• _Your task_:
Look through the records below for the line holding "0.0765, 6, 0)". Write it out exactly, with each following line through the line holding "inner = TRUNK".

= = = =

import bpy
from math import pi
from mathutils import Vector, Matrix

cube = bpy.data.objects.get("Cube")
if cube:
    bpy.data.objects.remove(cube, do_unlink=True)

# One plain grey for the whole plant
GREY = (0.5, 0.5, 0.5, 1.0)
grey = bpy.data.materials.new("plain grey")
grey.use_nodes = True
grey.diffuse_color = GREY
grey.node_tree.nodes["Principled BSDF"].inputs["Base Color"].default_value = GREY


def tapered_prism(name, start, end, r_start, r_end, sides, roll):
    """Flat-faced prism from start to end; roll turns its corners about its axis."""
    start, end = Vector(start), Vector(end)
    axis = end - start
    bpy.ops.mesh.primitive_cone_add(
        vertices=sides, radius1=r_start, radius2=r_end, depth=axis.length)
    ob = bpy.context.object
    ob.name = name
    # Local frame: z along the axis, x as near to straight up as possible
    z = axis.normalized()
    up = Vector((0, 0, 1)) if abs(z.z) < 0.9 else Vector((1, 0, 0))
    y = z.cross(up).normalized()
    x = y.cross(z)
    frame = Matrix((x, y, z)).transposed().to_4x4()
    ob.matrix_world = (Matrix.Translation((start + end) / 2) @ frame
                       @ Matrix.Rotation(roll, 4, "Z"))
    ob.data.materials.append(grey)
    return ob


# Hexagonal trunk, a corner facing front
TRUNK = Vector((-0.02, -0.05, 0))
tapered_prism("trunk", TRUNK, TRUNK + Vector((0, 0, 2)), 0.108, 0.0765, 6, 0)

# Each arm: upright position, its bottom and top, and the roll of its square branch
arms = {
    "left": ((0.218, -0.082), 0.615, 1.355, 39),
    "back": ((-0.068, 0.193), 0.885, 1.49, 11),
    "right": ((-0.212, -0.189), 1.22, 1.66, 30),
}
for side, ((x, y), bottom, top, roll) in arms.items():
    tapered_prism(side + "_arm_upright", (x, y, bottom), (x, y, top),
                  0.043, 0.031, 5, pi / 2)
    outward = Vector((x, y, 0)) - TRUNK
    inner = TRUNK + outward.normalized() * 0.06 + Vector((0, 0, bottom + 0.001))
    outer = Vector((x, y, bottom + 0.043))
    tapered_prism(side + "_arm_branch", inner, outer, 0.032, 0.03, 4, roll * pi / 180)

= = = =

• _Solved problem_:
tapered_prism("trunk", TRUNK, TRUNK + Vector((0, 0, 2)), 0.108, 0.0765, 6, 0)

# Each arm: upright position, its bottom and top, and the roll of its square branch
arms = {
    "left": ((0.218, -0.082), 0.615, 1.355, 39),
    "back": ((-0.068, 0.193), 0.885, 1.49, 11),
    "right": ((-0.212, -0.189), 1.22, 1.66, 30),
}
for side, ((x, y), bottom, top, roll) in arms.items():
    tapered_prism(side + "_arm_upright", (x, y, bottom), (x, y, top),
                  0.043, 0.031, 5, pi / 2)
    outward = Vector((x, y, 0)) - TRUNK
    inner = TRUNK + outward.normalized() * 0.06 + Vector((0, 0, bottom + 0.001))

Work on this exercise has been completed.